If you’re taking the shortcut on Woodhaven Boulevard, the old standby is Pio Pio (6230 Woodhaven Boulevard, Queens, 718-458-0606), a long-running Peruvian café where a spice-rubbed chicken, fried yuca, and a creamy avocado salad make perfect airline eating.
If you’re taking the southern route via Atlantic Avenue or one of the other thoroughfares, hit Rockaway Boulevard and Annie’s Roti Shop (127-07 Rockaway Boulevard, Queens, 718-323-7101), where you can get a wrapped conch, chicken, or goat roti, or have it configured as a “buss-up shot,” with the flatbread on the side.
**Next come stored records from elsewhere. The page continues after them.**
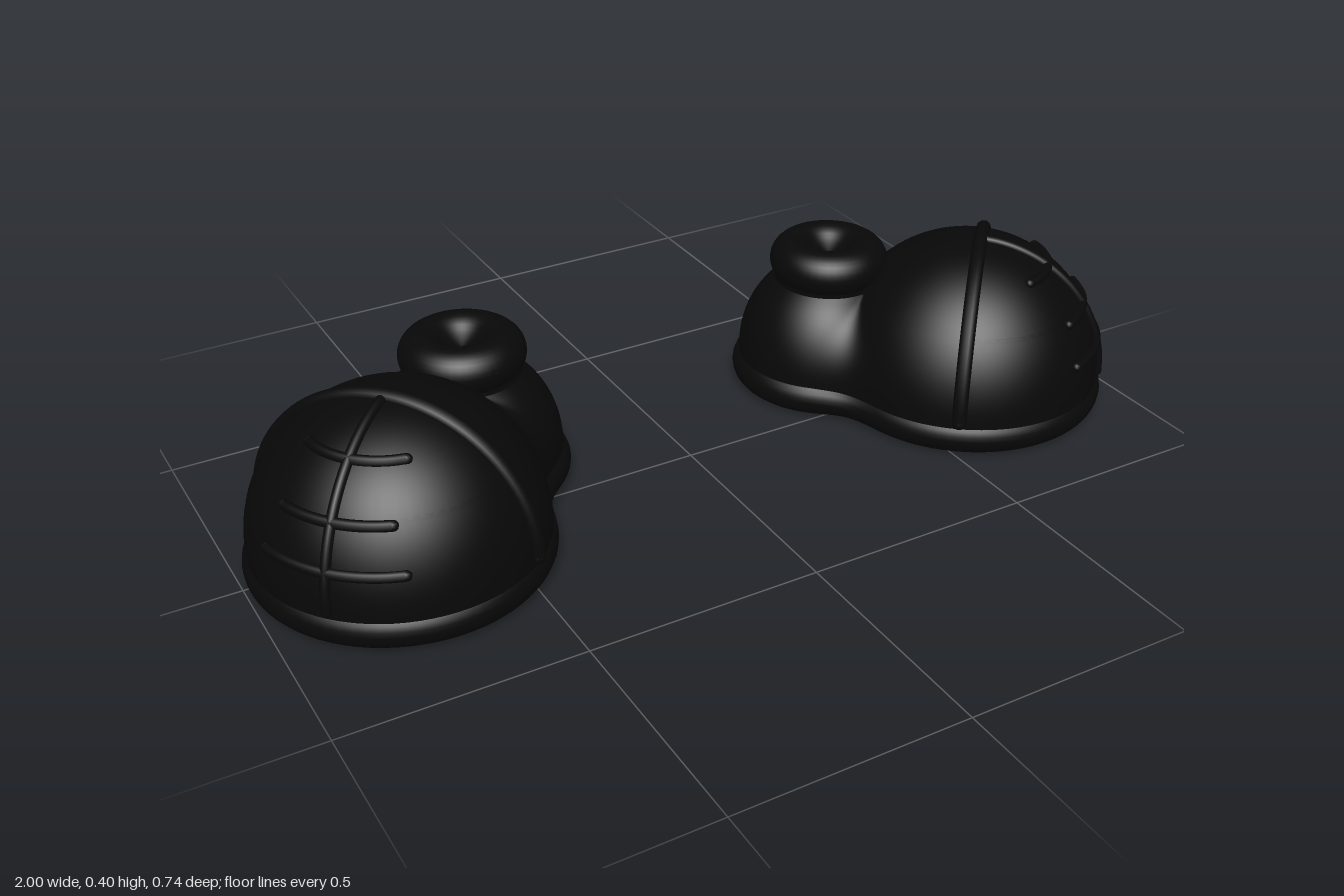
import * as THREE from 'three';

const BLACK = new THREE.MeshStandardMaterial({ color: 0x080808, side: THREE.DoubleSide });
const HEEL_Z = -0.322, MID_Z = -0.21, BASE_Y = 0.085, TOE_R = 0.3, TOP_Y = 0.26;

function add(group, name, geometry) {
  const mesh = new THREE.Mesh(geometry, BLACK);
  mesh.name = name;
  group.add(mesh);
  return mesh;
}

// Distance from the waist of the shoe to the edge of a circle centred at z = c
function exitDistance(angle, c, r) {
  const m = c - MID_Z, s = m * Math.sin(angle);
  return m * Math.cos(angle) + Math.sqrt(Math.max(r * r - s * s, 0));
}

// Stack of outlines, each one a toe circle and a heel circle joined by a fillet
function loft(rows, segments = 128) {
  const positions = [], index = [];
  for (const { y, toe, heel, blend = 0.1, scale = 1 } of rows) {
    for (let j = 0; j < segments; j++) {
      const t = (j / segments) * Math.PI * 2;
      const a = exitDistance(t, 0, toe), b = exitDistance(t, HEEL_Z, heel);
      const h = Math.max(blend - Math.abs(a - b), 0) / blend;
      const d = scale * (Math.max(a, b) + h * h * blend / 4);
      positions.push(Math.sin(t) * d, y, MID_Z + Math.cos(t) * d);
    }
  }
  for (let i = 0; i < rows.length - 1; i++) {
    for (let j = 0; j < segments; j++) {
      const k = (j + 1) % segments;
      const a = i * segments + j, b = i * segments + k;
      index.push(a, b, a + segments, b, b + segments, a + segments);
    }
  }
  const geometry = new THREE.BufferGeometry();
  geometry.setAttribute('position', new THREE.Float32BufferAttribute(positions, 3));
  geometry.setIndex(index);
  geometry.computeVertexNormals();
  return geometry;
}

// Point on the toe dome at a height and an angle from straight ahead
function onDome(y, angle) {
  const r = Math.sqrt(Math.max(TOE_R ** 2 - (y - BASE_Y) ** 2, 0));
  return new THREE.Vector3(Math.sin(angle) * r, y, Math.cos(angle) * r);
}

// Raised bead with rounded ends
function bead(group, name, points, radius) {
  const curve = new THREE.CatmullRomCurve3(points);
  add(group, name, new THREE.TubeGeometry(curve, 48, radius, 10));
  for (const p of [points[0], points[points.length - 1]]) {
    add(group, name + 'End', new THREE.SphereGeometry(radius, 10, 8)).position.copy(p);
  }
}

function createShoe() {
  const shoe = new THREE.Group();

  // Sole with a rounded rim
  const soleRows = [0, 0.5, 0.98].map((scale) => ({ y: 0, toe: 0.28, heel: 0.185, scale }));
  for (let i = 0; i <= 12; i++) {
    const a = -Math.PI / 2 + (i / 12) * Math.PI;
    const inset = 0.042 * (1 - Math.cos(a));
    soleRows.push({ y: 0.042 + 0.042 * Math.sin(a), toe: 0.31 - inset, heel: 0.215 - inset });
  }
  add(shoe, 'sole', loft(soleRows));

  // Upper: toe and heel blended together, the fillet fading out upwards
  const upperRows = [];
  for (let i = 0; i <= 18; i++) {
    const y = 0.06 + (i / 18) * (TOP_Y - 0.06), h = Math.max(y - BASE_Y, 0);
    upperRows.push({
      y,
      toe: Math.sqrt(TOE_R ** 2 - h * h),
      heel: 0.2 * Math.sqrt(1 - (h / 0.22) ** 2),
      blend: 0.005 + 0.1 * (1 - (h / (TOP_Y - BASE_Y)) ** 3),
    });
  }
  add(shoe, 'upper', loft(upperRows));

  // Top of the toe
  const capAngle = Math.acos((TOP_Y - 0.004 - BASE_Y) / TOE_R);
  add(shoe, 'toeDome', new THREE.SphereGeometry(TOE_R, 64, 20, 0, Math.PI * 2, 0, capAngle)).position.y = BASE_Y;

  // Padded ankle collar, dipping to the middle
  const profile = [new THREE.Vector2(0, 0.255)];
  for (let i = 0; i <= 20; i++) {
    const a = -Math.PI / 2 + (i / 20) * Math.PI * 1.3;
    profile.push(new THREE.Vector2(0.083 + 0.05 * Math.cos(a), 0.305 + 0.05 * Math.sin(a)));
  }
  profile.push(new THREE.Vector2(0.03, 0.325), new THREE.Vector2(0.012, 0.315), new THREE.Vector2(0, 0.312));
  add(shoe, 'ankleCollar', new THREE.LatheGeometry(profile, 48)).position.z = HEEL_Z;

  // Seam across the toe
  const offset = 0.015, arcR = Math.sqrt(TOE_R ** 2 - offset ** 2), arc = [];
  for (let i = 0; i <= 24; i++) {
    const a = (i / 24) * Math.PI;
    arc.push(new THREE.Vector3(Math.cos(a) * arcR, BASE_Y + Math.sin(a) * arcR, offset));
  }
  bead(shoe, 'crossSeam', arc, 0.016);

  // Seam down the front with three stitches
  const front = [];
  for (let i = 0; i <= 12; i++) {
    const a = 0.05 + (i / 12) * (Math.PI / 2 - 0.05);
    front.push(new THREE.Vector3(0, BASE_Y + Math.cos(a) * TOE_R, Math.sin(a) * TOE_R));
  }
  bead(shoe, 'frontSeam', front, 0.011);
  for (const [y, spread] of [[0.165, 0.52], [0.25, 0.46], [0.335, 0.65]]) {
    const points = [];
    for (let i = -4; i <= 4; i++) points.push(onDome(y, (i / 4) * spread));
    bead(shoe, 'stitch', points, 0.011);
  }
  return shoe;
}

export function createModel() {
  const model = new THREE.Group();
  model.name = 'shoes';
  // The two shoes turn outwards
  for (const side of [1, -1]) {
    const shoe = createShoe();
    shoe.name = side > 0 ? 'leftShoe' : 'rightShoe';
    shoe.position.set(side * 0.69, 0, 0.057);
    shoe.rotation.y = side * THREE.MathUtils.degToRad(48);
    model.add(shoe);
  }
  return model;
}
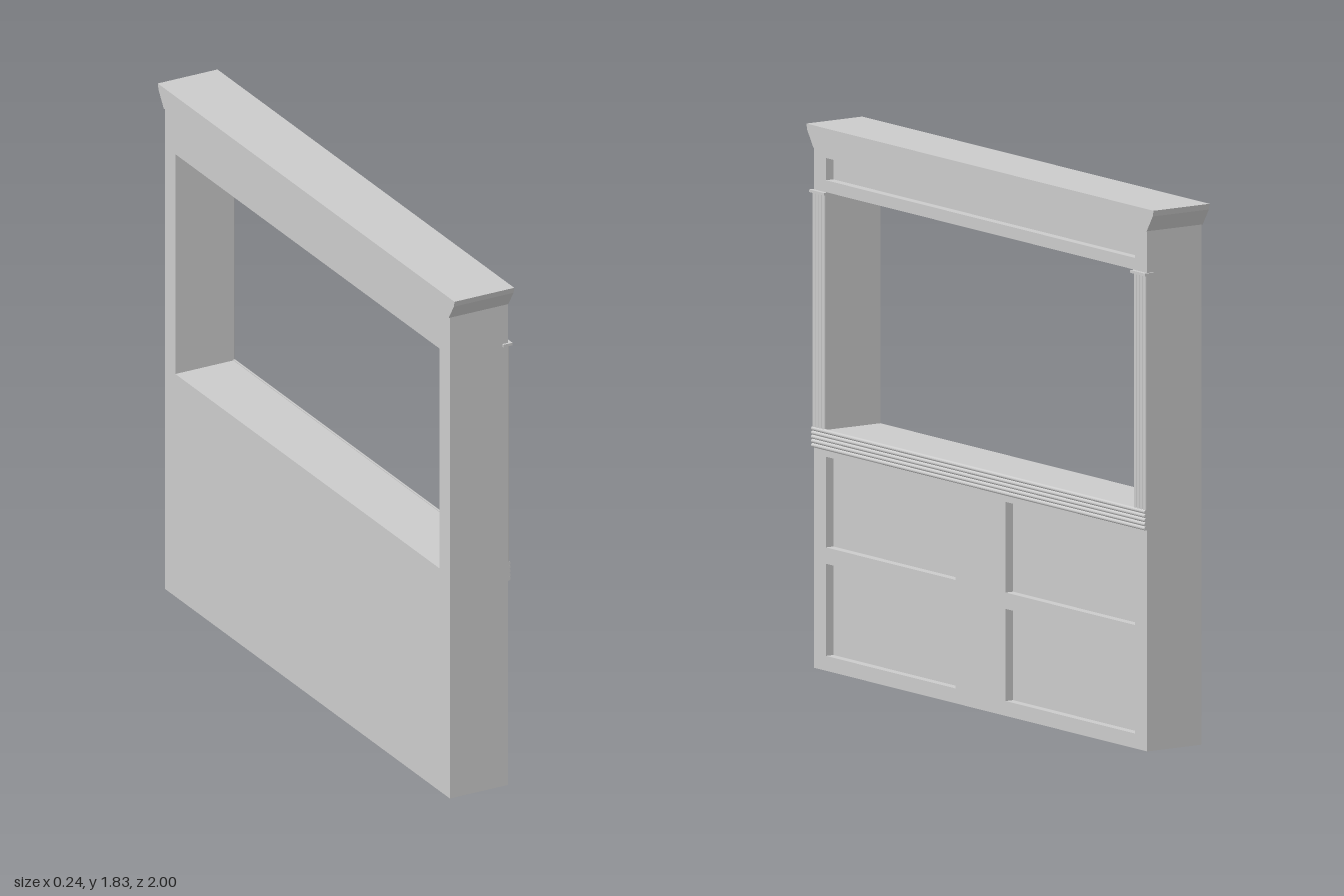
import * as THREE from 'three';

const material = new THREE.MeshStandardMaterial({ color: 0xcccccc });

// Rectangle outline in the (z, y) plane
function rect(z0, y0, z1, y1, PathType = THREE.Path) {
  const p = new PathType();
  p.moveTo(z0, y0);
  p.lineTo(z1, y0);
  p.lineTo(z1, y1);
  p.lineTo(z0, y1);
  p.closePath();
  return p;
}

// Extrude a (z, y) outline from x0 to x1
function slab(name, shape, x0, x1) {
  const geo = new THREE.ExtrudeGeometry(shape, { depth: x1 - x0, bevelEnabled: false });
  geo.rotateY(Math.PI / 2).translate(x0, 0, 0);
  const mesh = new THREE.Mesh(geo, material);
  mesh.name = name;
  return mesh;
}

// Strip of parallel rounded reeds: width along local x, relief along local y, length along local z
function reededStrip(width, length, count, base, relief) {
  const s = new THREE.Shape();
  const w = width / count;
  s.moveTo(-width / 2, 0);
  s.lineTo(width / 2, 0);
  s.lineTo(width / 2, base);
  for (let i = 0; i < count; i++) {
    s.absellipse(width / 2 - (i + 0.5) * w, base, w / 2, relief, 0, Math.PI, false, 0);
  }
  s.closePath();
  const geo = new THREE.ExtrudeGeometry(s, { depth: length, bevelEnabled: false, curveSegments: 6 });
  return geo.translate(0, 0, -length / 2);
}

export function createModel() {
  const group = new THREE.Group();
  const W = 0.96, TOP = 1.76, BACK = -0.115, FACE = 0.105, RECESS = 0.075;
  const opening = () => rect(-0.89, 0.81, 0.89, 1.61);

  // Carcass with the large opening
  const core = rect(-W, 0, W, TOP, THREE.Shape);
  core.holes.push(opening());
  group.add(slab('carcass', core, BACK, RECESS));

  // Face frame whose cut-outs form the recessed panels
  const frame = rect(-W, 0, W, TOP, THREE.Shape);
  frame.holes.push(opening(), rect(-0.89, 1.65, 0.89, 1.725));
  for (const [y0, y1] of [[0.05, 0.36], [0.415, 0.72]]) {
    frame.holes.push(rect(-0.89, y0, -0.145, y1), rect(0.145, y0, 0.89, y1));
  }
  group.add(slab('faceFrame', frame, RECESS, FACE));

  // Cornice flaring out at both ends
  const cornice = new THREE.Shape([
    [-W, 1.75], [W, 1.75], [0.995, 1.805], [1, 1.825], [-1, 1.825], [-0.995, 1.805],
  ].map(([z, y]) => new THREE.Vector2(z, y)));
  group.add(slab('cornice', cornice, -0.12, 0.107));

  // Reeded moulding below the opening
  const sill = new THREE.Mesh(reededStrip(0.07, 2 * W, 5, 0.004, 0.007), material);
  sill.geometry.rotateZ(-Math.PI / 2);
  sill.position.set(FACE, 0.778, 0);
  sill.name = 'sillMoulding';
  group.add(sill);

  // Reeded pilasters with thin caps beside the opening
  for (const side of [-1, 1]) {
    const geo = reededStrip(0.07, 0.79, 4, 0.002, 0.006);
    geo.rotateZ(-Math.PI / 2).rotateX(Math.PI / 2);
    const pilaster = new THREE.Mesh(geo, material);
    pilaster.position.set(FACE, 1.207, side * 0.925);
    pilaster.name = side > 0 ? 'leftPilaster' : 'rightPilaster';
    const cap = new THREE.Mesh(new THREE.BoxGeometry(0.035, 0.009, 0.085), material);
    cap.position.set(0.1015, 1.605, side * 0.925);
    cap.name = side > 0 ? 'leftPilasterCap' : 'rightPilasterCap';
    group.add(pilaster, cap);
  }

  return group;
}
If you choose the standard LIE to the Van Wyck route, exit at Jamaica Boulevard and head into downtown Jamaica. There are several easy-access Salvadoran diners where you can get a mixed collection of stuffed pupusas. El OK Restaurante Salvadoreno (145-16 Jamaica Avenue, Queens, 718-526-7917), which is a much better restaurant than the name suggests, makes corn as well as the rarer rice pupusas, stuffed with cheese and loroco flowers, or various combinations of beans, cheese, and pork. The whole fried porgy is another good bet, and it tastes good at room temperature, I swear.
Finally, if you really want to stick it to your fellow travelers in the metallic bird, score a meal from Maima’s (106-47 Guy Brewer Boulevard, Queens, 718-206-3538), the city’s only Liberian restaurant, where you can get a dose of the mega-spicy shrimp pepper soup or match fufu with a variety of meat or fish stews, which you traditionally eat with your fingers. Imagine the looks on the faces of surrounding sufferers as you go up to your elbow in a meal of West African fufu.
The phenomenal shrimp pepper soup from Maima’s.